Architecture serves as a voice to express the artistic stance of the architect at that time. Photography takes it a step further to interpret architecture in several ways.
With interior of buildings photography more than anywhere else, lighting is the key.
When taking photographs of the interior of buildings it is best to use natural light wherever possible. You want the light to flow naturally in your picture and help lead the eye. You want the lighting to be transparent, and you want people to know it’s there, but you don’t want them to be able to figure out how you did it. Your goal is natural looking, realistic lighting across the whole frame.
Lighting makes the shot. With this in mind, flash is a must in many situations where lighting is dim or you need to balance daylight and indoor lights to make a natural scene.
Interior photography can take you to interesting places and get your work noticed by lots of people. Each photo shoot presents new spaces to work with which makes interior photography a great skill to know.
Look at unique ways to capture a location’s personality and showcase its true character. If the building is an old brick house, look for unique brick details you can highlight. If it is an ultra-sleek modern building, look for unique light patterns or quirky architectural details.

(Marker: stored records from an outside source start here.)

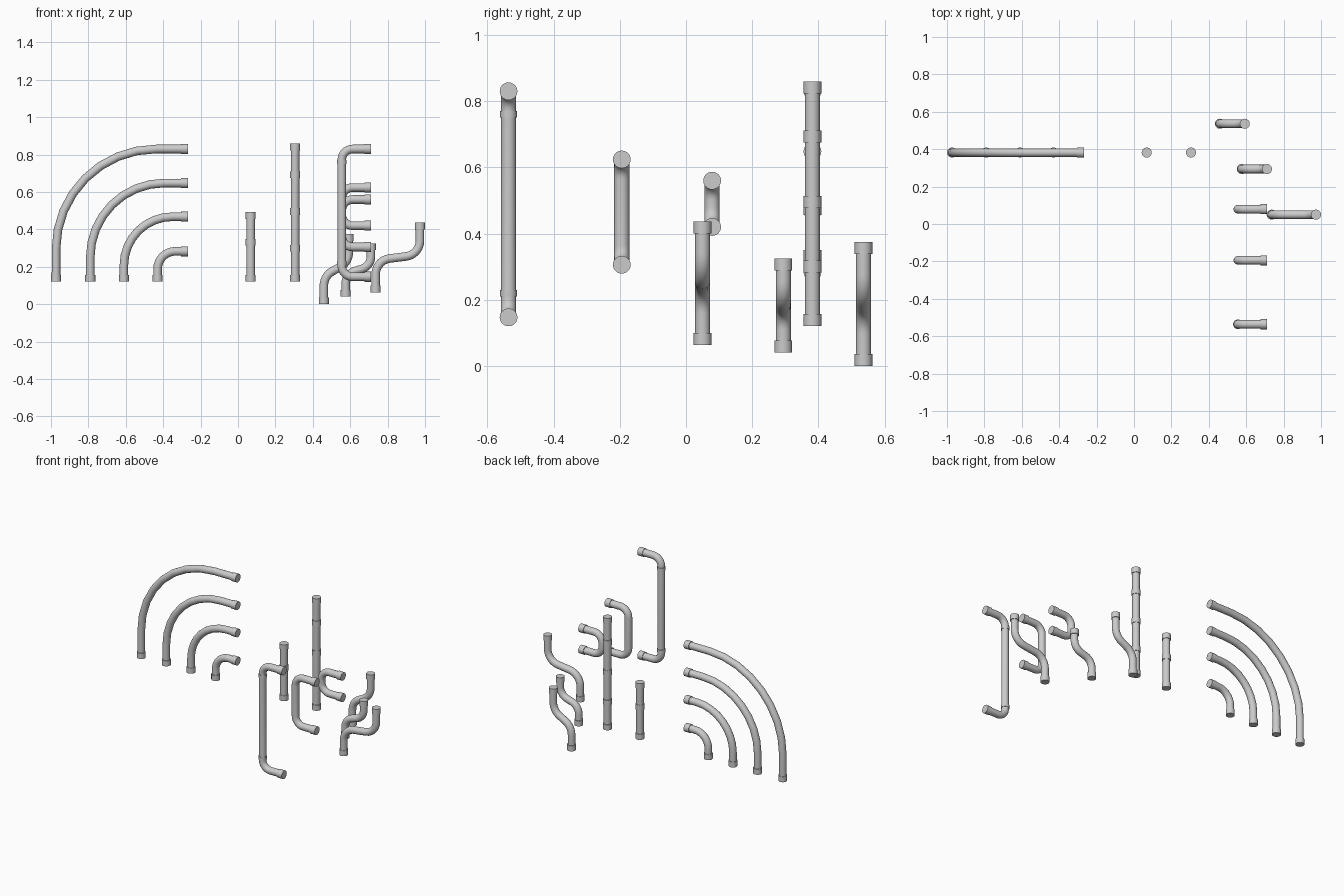
import bpy, bmesh, math
from mathutils import Vector

if "Cube" in bpy.data.objects:
    bpy.data.objects.remove(bpy.data.objects["Cube"])

SIDES = 24
PIPE_R, COLLAR_R, COLLAR_L = 0.0228, 0.0268, 0.036


def fillet(corners, radius, steps):
    """Round the inner corners of a path lying in the xz plane."""
    pts = [Vector((c[0], 0, c[1])) for c in corners]
    out = [pts[0]]
    for a, p, b in zip(pts, pts[1:], pts[2:]):
        u, v = (a - p).normalized(), (b - p).normalized()
        half = u.angle(v) / 2
        centre = p + (u + v).normalized() * (radius / math.sin(half))
        cut = radius / math.tan(half)
        s, e = p + u * cut - centre, p + v * cut - centre
        total = s.angle(e)
        for i in range(steps + 1):
            t = i / steps
            out.append(centre + (s * math.sin((1 - t) * total) + e * math.sin(t * total)) / math.sin(total))
    out.append(pts[-1])
    return out


def sweep(bm, pts, radius, caps):
    """Sweep a circle along a path in the xz plane."""
    rings = []
    for i, p in enumerate(pts):
        d_in = (p - pts[i - 1]).normalized() if i else (pts[1] - p).normalized()
        d_out = (pts[i + 1] - p).normalized() if i < len(pts) - 1 else d_in
        t = (d_in + d_out).normalized()
        n, y = Vector((t.z, 0, -t.x)), Vector((0, 1, 0))
        ring = []
        for k in range(SIDES):
            a = 2 * math.pi * k / SIDES
            ring.append(bm.verts.new(p + (n * math.cos(a) + y * math.sin(a)) * radius))
        rings.append(ring)
    for r0, r1 in zip(rings, rings[1:]):
        for k in range(SIDES):
            j = (k + 1) % SIDES
            bm.faces.new((r0[k], r0[j], r1[j], r1[k]))
    if caps:
        bm.faces.new(rings[0][::-1])
        bm.faces.new(rings[-1])


def pipe(name, y, corners, radius=0.0, steps=8, bands=(), band_len=COLLAR_L, band_r=COLLAR_R):
    """Pipe with a collar at each end and optional bands (x, z) on vertical runs."""
    bm = bmesh.new()
    path = fillet(corners, radius, steps)
    sweep(bm, path, PIPE_R, False)
    for a, b in ((path[0], path[1]), (path[-1], path[-2])):
        sweep(bm, [a, a + (b - a).normalized() * COLLAR_L], COLLAR_R, True)
    for x, z in bands:
        h = band_len / 2
        sweep(bm, [Vector((x, 0, z - h)), Vector((x, 0, z + h))], band_r, True)
    bmesh.ops.recalc_face_normals(bm, faces=bm.faces)
    me = bpy.data.meshes.new(name)
    bm.to_mesh(me)
    bm.free()
    ob = bpy.data.objects.new(name, me)
    ob.location.y = y
    bpy.context.collection.objects.link(ob)
    bpy.ops.object.select_all(action='DESELECT')
    ob.select_set(True)
    bpy.context.view_layer.objects.active = ob
    bpy.ops.object.shade_smooth_by_angle(angle=math.radians(35))


# Quarter-turn elbows in four sizes
for i, (x, z) in enumerate([(-0.973, 0.83), (-0.79, 0.648), (-0.61, 0.468), (-0.43, 0.283)]):
    size = -0.268 - x
    pipe(f"elbow_pipe_{i + 1}", 0.382, [(x, 0.121), (x, z), (-0.268, z)], size * 0.76 if i < 3 else 0.095)

# Straight pipes with joint bands
pipe("short_straight_pipe", 0.382, [(0.068, 0.121), (0.068, 0.492)], bands=[(0.068, 0.332)])
pipe("long_straight_pipe", 0.382, [(0.305, 0.121), (0.305, 0.859)],
     bands=[(0.305, z) for z in (0.3, 0.496, 0.693)])

# U-shaped pipes opening to the right
for name, y, lo, hi, bands in [("large_u_pipe", -0.536, 0.147, 0.83, [(0.555, 0.22), (0.555, 0.76)]),
                               ("medium_u_pipe", -0.194, 0.306, 0.624, []),
                               ("small_u_pipe", 0.079, 0.42, 0.56, [])]:
    pipe(name, y, [(0.712, lo), (0.555, lo), (0.555, hi), (0.712, hi)], 0.058, 7, bands, 0.02, 0.0255)

# S-shaped offset pipes
for name, y, x0, x1, z0, z1, rise, r in [("wide_offset_pipe", 0.05, 0.736, 0.973, 0.064, 0.436, 0.03, 0.085),
                                         ("narrow_offset_pipe", 0.294, 0.576, 0.711, 0.041, 0.325, 0.04, 0.07),
                                         ("tall_offset_pipe", 0.536, 0.459, 0.592, 0.0, 0.375, 0.07, 0.09)]:
    mid = (z0 + z1) / 2
    pipe(name, y, [(x0, z0), (x0, mid - rise / 2), (x1, mid + rise / 2), (x1, z1)], r, 7)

Every interior and building has a story, so a good way to succeed is to find it and capture it for your client.
Angles can work great for some close up shots, but beware: inside it can make walls look like they are crashing down. Choose a strong angle and think about your composition. Sometimes a strong, simple head-on angle works best. Using your room’s architectural framework as a guide, point your camera so that it aligns perfectly with one of your walls.
Interior photography won’t appeal to everyone. To be successful at it, you must be patient, detail oriented, with an eye for style and colour schemes, and possess a basic understanding and appreciation for architecture.